"Jeffrey Silverman" <jeffreyjhu.edu> wrote in
[...]SUID has nothing to do with enforcing ownership of files, it is used to>
> I tried this, which *almost* worked, (with example user "x"):
> * move data files to directory in user x's home directory
> * chown all data fils to x:mysql
> * simlink to the data directory from the MySQL default data directory
> I say this almost works because it does, in fact, enforce quotas for
> those files owned by x. However, new tables create new .frm, .MYD, and
> .MYI files which are owned by mysql:mysql! Thus the quota is not
> enforced on any newly created database tables.
> I also tried setting the SUID bit to force the ownership of files in
> that directory but that does not work either. After some research, I
> found that it may work on *BSD systems, but I am using Linux.
> Setting SGID worked -- it forced group ownership on new files -- but I
> can't see how that will help me enforce *user* quotas.
run a program as superuser no matter who you are.
GUID has nothing to do with enforcing group ownership of files, it is
used to run a program as superuser no matter who you are if you are in
the same group as the program is chown'ed
You could run multiple mysql daemons foreach user with -u user, listening> Things that are *not* options (so please don't suggest them):
> * using another operating system

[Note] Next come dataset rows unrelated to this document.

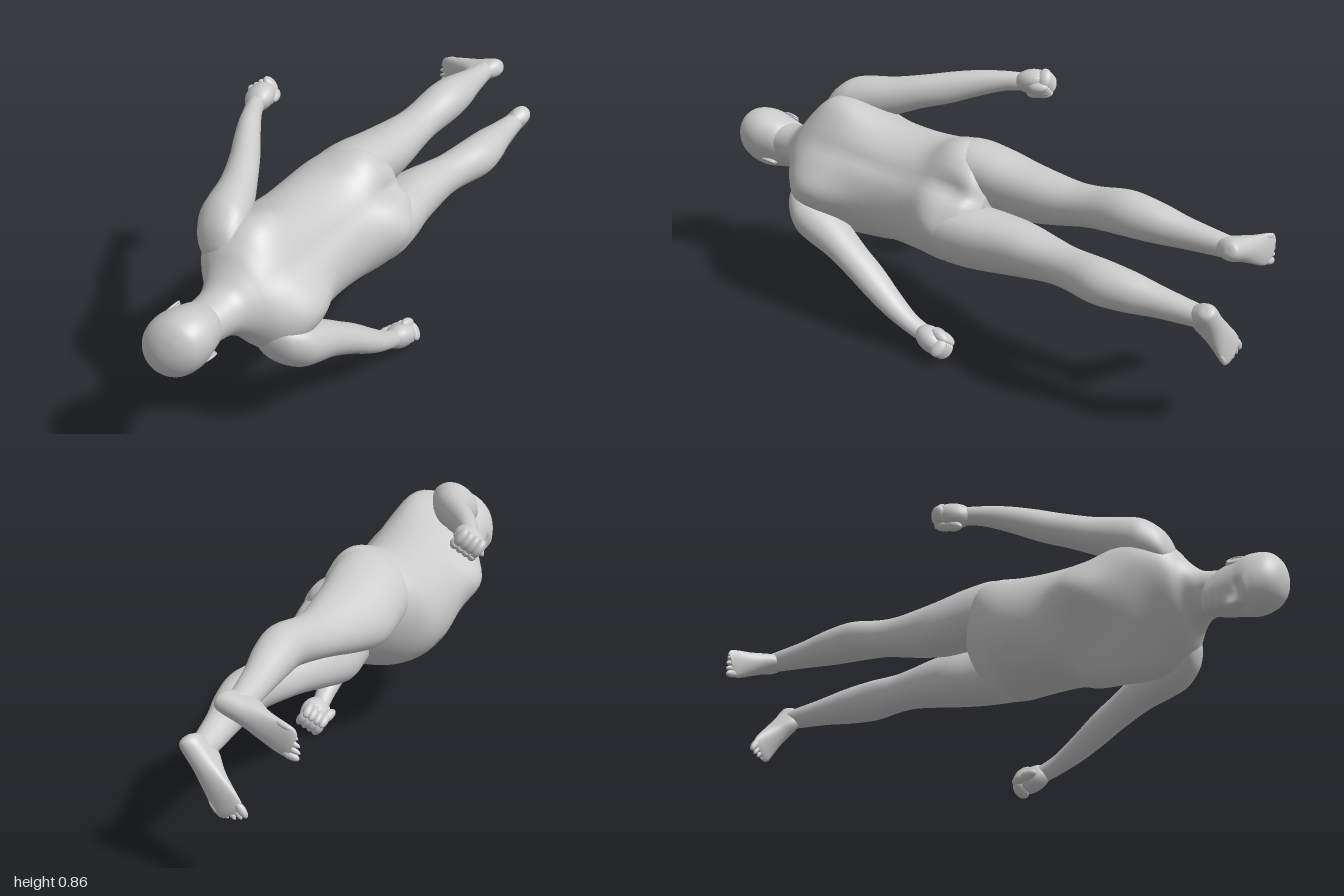
import * as THREE from 'three';

const material = new THREE.MeshStandardMaterial({ color: 0xcccccc, roughness: 0.8 });

// Smooth interpolation of one value between sections
function cubic(p0, p1, p2, p3, t) {
  const a = (p2 - p0) / 2, b = (p3 - p1) / 2, d = p1 - p2;
  return ((2 * d + a + b) * t + (-3 * d - 2 * a - b)) * t * t + a * t + p1;
}

// Closed skin over cross-sections [y, x, z, halfWidth, frontDepth, backDepth], y rising
function loft(sections, sides = 32, steps = 6) {
  const rings = [], last = sections.length - 1;
  for (let i = 0; i < last; i++) {
    for (let k = 0; k < steps; k++) {
      const [p0, p1, p2, p3] = [Math.max(i - 1, 0), i, i + 1, Math.min(i + 2, last)].map(n => sections[n]);
      rings.push(p1.map((_, c) => cubic(p0[c], p1[c], p2[c], p3[c], k / steps)));
    }
  }
  rings.push(sections[last]);
  const pos = [], index = [];
  for (const [y, x, z, w, front, back] of rings) {
    for (let j = 0; j < sides; j++) {
      const a = (j / sides) * Math.PI * 2, s = Math.sin(a);
      pos.push(x + w * Math.cos(a), y, z + (s > 0 ? front : back) * s);
    }
  }
  const bottom = pos.length / 3, first = rings[0], top = rings[rings.length - 1];
  pos.push(first[1], first[0], first[2], top[1], top[0], top[2]);
  for (let j = 0; j < sides; j++) {
    const n = (j + 1) % sides, t = (rings.length - 1) * sides;
    index.push(bottom, j, n, bottom + 1, t + n, t + j);
    for (let i = 0; i < rings.length - 1; i++) {
      const a = i * sides + j, b = i * sides + n;
      index.push(a, a + sides, b, b, a + sides, b + sides);
    }
  }
  const geo = new THREE.BufferGeometry();
  geo.setAttribute('position', new THREE.Float32BufferAttribute(pos, 3));
  geo.setIndex(index);
  geo.computeVertexNormals();
  return geo;
}

// Push the skin softly around a centre; each bump is [centre, radii, push]
function sculpt(geo, bumps) {
  const p = geo.attributes.position, v = new THREE.Vector3();
  for (let i = 0; i < p.count; i++) {
    v.fromBufferAttribute(p, i);
    const move = new THREE.Vector3();
    for (const [c, r, push] of bumps) {
      const d = ((v.x - c[0]) / r[0]) ** 2 + ((v.y - c[1]) / r[1]) ** 2 + ((v.z - c[2]) / r[2]) ** 2;
      move.addScaledVector(new THREE.Vector3(...push), Math.exp(-d));
    }
    v.add(move);
    p.setXYZ(i, v.x, v.y, v.z);
  }
  geo.computeVertexNormals();
  return geo;
}

// The same bump on both sides of the body
const pair = ([c, r, push]) => [1, -1].map(s => [[c[0] * s, c[1], c[2]], r, [push[0] * s, push[1], push[2]]]);

function add(parent, name, geo) {
  const mesh = new THREE.Mesh(geo, material);
  mesh.name = name;
  parent.add(mesh);
  return mesh;
}

function ball(parent, name, at, size, tilt = [0, 0, 0]) {
  const mesh = add(parent, name, new THREE.SphereGeometry(1, 20, 14));
  mesh.position.set(...at);
  mesh.scale.set(...size);
  mesh.rotation.set(...tilt);
  return mesh;
}

export function createModel() {
  const model = new THREE.Group();
  const body = new THREE.Group();
  body.name = 'body';
  model.add(body);

  // Torso and neck, with breasts, chest sides, buttocks, shoulder blades and spine groove
  add(body, 'torso', sculpt(loft([
    [-0.13, 0, -0.04, 0.1, 0.06, 0.08],
    [-0.09, 0, -0.03, 0.165, 0.12, 0.14],
    [-0.03, 0, -0.02, 0.2, 0.17, 0.16],
    [0.04, 0, 0, 0.207, 0.21, 0.18],
    [0.13, 0, 0.02, 0.2, 0.215, 0.19],
    [0.25, 0, 0.02, 0.195, 0.21, 0.19],
    [0.4, 0, 0, 0.198, 0.19, 0.185],
    [0.5, 0, -0.02, 0.21, 0.17, 0.17],
    [0.58, 0, -0.035, 0.215, 0.14, 0.15],
    [0.64, 0, -0.035, 0.175, 0.115, 0.13],
    [0.68, 0, -0.035, 0.12, 0.09, 0.105],
    [0.72, 0, -0.025, 0.084, 0.08, 0.088],
    [0.76, 0, -0.015, 0.073, 0.078, 0.088],
    [0.82, 0, -0.01, 0.068, 0.072, 0.085],
  ], 64, 6), [
    ...pair([[0.13, 0.4, 0.14], [0.09, 0.1, 0.1], [0.035, -0.02, 0.055]]),
    ...pair([[0.19, 0.5, 0.04], [0.08, 0.09, 0.09], [0.02, 0, 0.015]]),
    ...pair([[0.115, 0.005, -0.15], [0.1, 0.1, 0.1], [0.022, 0, -0.035]]),
    ...pair([[0.14, 0.51, -0.14], [0.08, 0.12, 0.09], [0.02, 0, -0.035]]),
    [[0, 0.35, -0.19], [0.03, 0.25, 0.06], [0, 0, 0.01]],
    [[0, -0.03, -0.19], [0.025, 0.08, 0.08], [0, 0, 0.03]],
    [[0, 0.14, 0.235], [0.015, 0.015, 0.05], [0, 0, -0.012]],
  ]));

  // Head with brow, eye sockets, nose, lips and chin, turned slightly to its left
  const head = new THREE.Group();
  head.name = 'head';
  head.rotation.y = 0.13;
  body.add(head);
  add(head, 'skull', sculpt(loft([
    [0.735, 0, 0.06, 0.025, 0.025, 0.04],
    [0.75, 0, 0.045, 0.05, 0.058, 0.07],
    [0.79, 0, 0.01, 0.073, 0.1, 0.095],
    [0.85, 0, 0, 0.088, 0.118, 0.12],
    [0.9, 0, 0, 0.097, 0.124, 0.132],
    [0.95, 0, -0.005, 0.088, 0.105, 0.115],
    [0.98, 0, -0.005, 0.063, 0.075, 0.082],
    [0.995, 0, -0.005, 0.033, 0.038, 0.04],
    [1, 0, -0.005, 0.006, 0.006, 0.006],
  ], 64, 8), [
    [[0, 0.836, 0.12], [0.016, 0.018, 0.05], [0, -0.004, 0.024]],
    [[0, 0.86, 0.12], [0.01, 0.025, 0.05], [0, 0, 0.01]],
    ...pair([[0.038, 0.868, 0.11], [0.02, 0.013, 0.04], [0, 0, -0.012]]),
    ...pair([[0.035, 0.892, 0.115], [0.03, 0.01, 0.04], [0, 0, 0.005]]),
    [[0, 0.798, 0.115], [0.024, 0.009, 0.04], [0, 0, 0.01]],
    [[0, 0.76, 0.1], [0.025, 0.015, 0.04], [0, 0, 0.01]],
  ]));

  for (const s of [1, -1]) {
    const side = s > 0 ? 'left' : 'right';

    // Ear: shell with a raised rim
    ball(head, side + 'Ear', [s * 0.086, 0.85, -0.012], [0.008, 0.03, 0.018], [-0.15, s * -0.1, 0]);
    const rim = add(head, side + 'EarRim', new THREE.TorusGeometry(0.018, 0.004, 8, 20));
    rim.position.set(s * 0.091, 0.853, -0.013);
    rim.rotation.y = Math.PI / 2 - s * 0.1;
    rim.scale.y = 1.4;

    // Arm
    add(body, side + 'Arm', loft([
      [0.03, 0.453, 0.085, 0.03, 0.03, 0.03],
      [0.09, 0.435, 0.064, 0.034, 0.034, 0.034],
      [0.17, 0.398, 0.038, 0.046, 0.043, 0.043],
      [0.25, 0.354, 0.012, 0.056, 0.051, 0.051],
      [0.33, 0.312, -0.013, 0.059, 0.057, 0.057],
      [0.43, 0.262, -0.034, 0.068, 0.07, 0.07],
      [0.52, 0.228, -0.046, 0.078, 0.085, 0.085],
      [0.575, 0.205, -0.05, 0.08, 0.088, 0.088],
      [0.625, 0.175, -0.048, 0.062, 0.07, 0.07],
      [0.648, 0.15, -0.045, 0.035, 0.04, 0.04],
      [0.654, 0.14, -0.045, 0.01, 0.01, 0.01],
    ].map(([y, x, ...rest]) => [y, x * s, ...rest])));

    // Closed hand
    const hand = new THREE.Group();
    hand.name = side + 'Hand';
    hand.position.set(s * 0.458, -0.005, 0.09);
    hand.rotation.set(-0.25, 0, s * 0.3);
    body.add(hand);
    ball(hand, 'palm', [s * 0.006, 0.005, 0], [0.042, 0.064, 0.054]);
    for (let i = 0; i < 4; i++) {
      const z = 0.033 - i * 0.022;
      ball(hand, 'knuckle', [s * 0.008, -0.04, z], [0.034, 0.024, 0.017]);
      ball(hand, 'finger', [s * -0.024, -0.02, z], [0.018, 0.034, 0.016]);
    }
    ball(hand, 'thumb', [s * -0.022, 0.005, 0.038], [0.018, 0.038, 0.018], [0.35, 0, 0]);

    // Leg
    add(body, side + 'Leg', loft([
      [-0.98, 0.11, -0.055, 0.03, 0.035, 0.035],
      [-0.9, 0.11, -0.06, 0.038, 0.043, 0.043],
      [-0.8, 0.11, -0.07, 0.049, 0.05, 0.053],
      [-0.7, 0.112, -0.083, 0.064, 0.062, 0.068],
      [-0.6, 0.112, -0.088, 0.071, 0.07, 0.075],
      [-0.48, 0.102, -0.066, 0.066, 0.08, 0.074],
      [-0.4, 0.095, -0.05, 0.071, 0.09, 0.084],
      [-0.3, 0.091, -0.035, 0.085, 0.113, 0.11],
      [-0.2, 0.092, -0.023, 0.097, 0.132, 0.135],
      [-0.1, 0.1, -0.028, 0.104, 0.132, 0.15],
      [0, 0.104, -0.035, 0.104, 0.125, 0.15],
      [0.1, 0.1, -0.03, 0.08, 0.1, 0.11],
    ].map(([y, x, ...rest]) => [y, x * s, ...rest])));

    // Foot, turned slightly outward, with toes
    const foot = new THREE.Group();
    foot.name = side + 'Foot';
    foot.position.set(s * 0.11, -1, -0.055);
    foot.rotation.y = s * 0.3;
    body.add(foot);
    add(foot, 'instep', loft([
      [-0.06, 0, -0.03, 0.01, 0.01, 0.01],
      [-0.053, 0, -0.03, 0.024, 0.026, 0.028],
      [-0.03, 0, -0.033, 0.034, 0.033, 0.055],
      [0.03, 0, -0.03, 0.037, 0.03, 0.075],
      [0.09, 0, -0.02, 0.043, 0.02, 0.048],
      [0.15, 0, -0.014, 0.05, 0.014, 0.026],
      [0.185, 0, -0.012, 0.049, 0.012, 0.015],
      [0.2, 0, -0.011, 0.036, 0.008, 0.009],
    ]).rotateX(Math.PI / 2));
    for (let i = 0; i < 5; i++) {
      const big = i === 0 ? 1.4 : 1;
      ball(foot, 'toe', [s * (-0.036 + i * 0.0195), 0.012, 0.2 - i * i * 0.0025],
        [0.0095 * big, 0.0085 * big, 0.03]);
    }
  }

  // Lay the standing figure down, head to +z, chest turned to the lower side
  body.quaternion.setFromRotationMatrix(new THREE.Matrix4().makeBasis(
    new THREE.Vector3(0.6, -0.8, 0), new THREE.Vector3(0, 0, 1), new THREE.Vector3(-0.8, -0.6, 0)));
  body.position.set(0.07, 0.473, 0);
  return model;
}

> * I had another one but i forgot it, darnnit. :)
on a different port and having a seperate data directory.